Following the 2019/2020 wildfires the Eucalypt woodlands were recovering with an understory of Fabaceae plants. We found a community of vigorous pea plants with orange and reddish flowers. After discussion and checking field guides we identified them as Bossiaea heterophylla which typically have sparse foliage and are straggly in appearance. It is also called Variable Bossiaea. A hot cup of tea at Jelena’s place was very welcome on the way home.
Leader: Jelena Emmerick
Report: Meredith Brownhill
Seven members of the Plant Study Group enjoyed a lovely morning in the rainforest. After a dry couple of weeks, fungi were not abundant but we found some Dead Man's Fingers (Xylaria), large bracket fungi and tiny Cyptotrama aspratum on fallen branches. We got to grips with a feast of ferns, some identified for the first time by some members eg Pellaea falcata (Sickle fern) and Asplenium flabellifolium (Necklace fern). We also found some orchid leaves (Sarchochilus sp) on pieces of fallen bark and hiding in the leaf litter were leaves of Corybas and Chiloglottis.
Leader (and report): Sue Nicol
With excitement in the air 13 bus passengers set out for Mt Annan Botanic Gardens in the Council Community Bus, driven by a capable volunteer driver. Our group was a mix of Nursery Volunteers and Plant Group members, so sharing our interest in native flora and the National Herbarium was rewarding.
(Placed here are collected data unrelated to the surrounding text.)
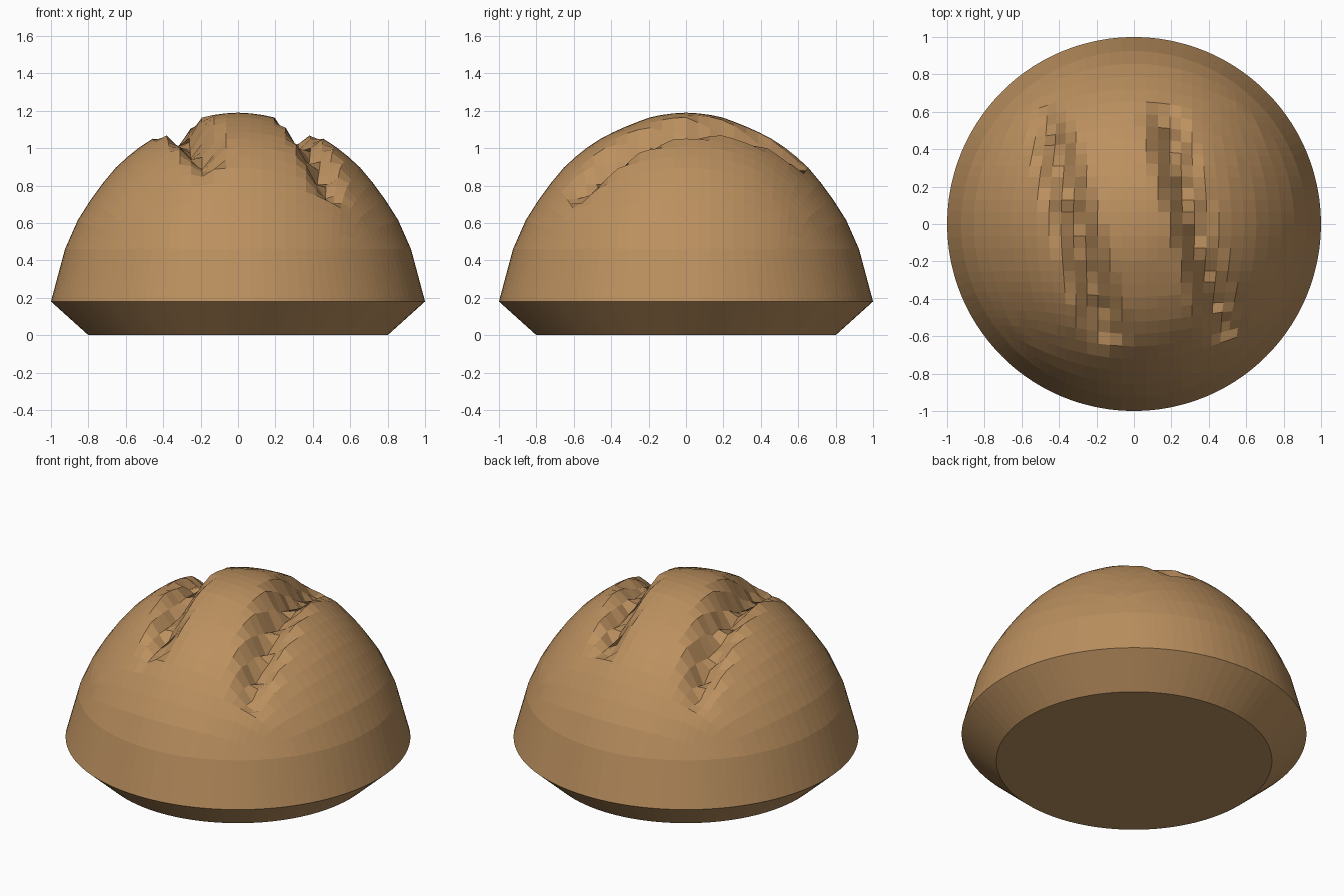
import bpy, bmesh, math, random
from mathutils import Vector

if "Cube" in bpy.data.objects:
    bpy.data.objects.remove(bpy.data.objects["Cube"])

random.seed(4)
N = 28            # grid cells across the crust
EDGE = 0.925      # radius where the domed grid meets the lower wall

# Dome height over radius
PROFILE = [(0, 1.19), (0.1, 1.184), (0.2, 1.163), (0.3, 1.125), (0.43, 1.067),
           (0.55, 0.99), (0.65, 0.90), (0.75, 0.78), (0.85, 0.63), (EDGE, 0.46)]

# Baker's slashes: (start, end) seen from above
SLASHES = [(Vector((-0.47, 0.58)), Vector((-0.15, -0.60))),
           (Vector((0.15, 0.58)), Vector((0.48, -0.58)))]


def dome_height(r):
    for (r0, z0), (r1, z1) in zip(PROFILE, PROFILE[1:]):
        if r <= r1:
            return z0 + (z1 - z0) * (r - r0) / (r1 - r0)
    return PROFILE[-1][1]


def slash_depth(p):
    depth = 0
    for a, b in SLASHES:
        axis = b - a
        t = (p - a).dot(axis) / axis.length_squared
        if -0.03 < t < 1.03:
            side = abs(axis.cross(p - a) if isinstance(axis.cross(p - a), float) else 0) / axis.length
            fade = min(1, 0.35 + 4 * min(t + 0.03, 1.03 - t))
            depth = max(depth, fade * max(0, 1 - side / 0.115) * random.uniform(0.13, 0.18))
    return depth


def disc_point(u, v):
    m, length = max(abs(u), abs(v)), math.hypot(u, v)
    if length == 0:
        return Vector((0, 0))
    w = m * m
    return Vector((u, v)) * ((1 - w) * 0.98 + w * m / length) * EDGE


bm = bmesh.new()

# Domed crust: a square grid rounded into a disc, with the slashes pressed in
grid = []
for j in range(N + 1):
    row = []
    for i in range(N + 1):
        p = disc_point(2 * i / N - 1, 2 * j / N - 1)
        row.append(bm.verts.new((p.x, p.y, dome_height(p.length) - slash_depth(p))))
    grid.append(row)
for j in range(N):
    for i in range(N):
        bm.faces.new((grid[j][i], grid[j][i + 1], grid[j + 1][i + 1], grid[j + 1][i]))

# Lower wall, chamfer and flat base continue the grid border
ring = (grid[0][:-1] + [r[-1] for r in grid[:-1]]
        + grid[-1][:0:-1] + [r[0] for r in grid[:0:-1]])
for radius, z in ((1.0, 0.18), (0.8, 0.0)):
    lower = []
    for v in ring:
        d = v.co.xy.normalized() * radius
        lower.append(bm.verts.new((d.x, d.y, z)))
    for k in range(len(ring)):
        n = (k + 1) % len(ring)
        bm.faces.new((ring[k], lower[k], lower[n], ring[n]))
    ring = lower
bm.faces.new(ring)
bmesh.ops.recalc_face_normals(bm, faces=bm.faces)

mesh = bpy.data.meshes.new("bread_bun")
bm.to_mesh(mesh)
bm.free()
bun = bpy.data.objects.new("bread_bun", mesh)
bpy.context.collection.objects.link(bun)

crust = bpy.data.materials.new("crust")
crust.diffuse_color = (0.50, 0.28, 0.115, 1)
crust.use_nodes = True
crust.node_tree.nodes["Principled BSDF"].inputs["Base Color"].default_value = crust.diffuse_color
mesh.materials.append(crust)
Herbarium staff took us on a tour of the newly designed building with sealed rooms for drying plants at 30c, freezing at minus 20c to sterilise plant specimens, and then a vault for storing specimens for perpetuity.
The Herbarium has plant samples collected from 1770 by Joseph Banks, and now the entire plant collection of Isobel Bowden, a late member of the Blue Mountains Conservation Society and renowned for her botanical contribution to conservation, is held there. See the photos of two of Isobel's specimens, gratefully given to us by the Herbarium. Also find Isobel's biography here.
We also had a good discussion with the Herbarium staff about protocols for plant collection, noting a license is required to collect native flora.
All this activity was followed by a very enjoyable lunch in the shady Grevillea Gardens, followed by a cool & shady walk through the Evolutionary Garden. The extra thrill of the day was finding a turtle in a creek and seeing a flock of Blue Triangle Butterflies.
Leader (and report): Meredith Brownhill
The first walk for 2023 was on a beautiful, clear, blue day after a week of rain.
Ten plant enthusiasts enjoyed the spectacular landscape and were delighted with the masses of white flannel flowers (Actinotus helianthi) and Platysace lanceolata as well as the vibrant pink tufts of Stylidium lineare growing on almost bare rock surfaces.
Deep blue Thelionema ceaspitosum was a new plant for some. We also saw a tally of 5 different orchids, notably Cryptostylis subulata (large tongue orchid).
Leader: Sue Nicol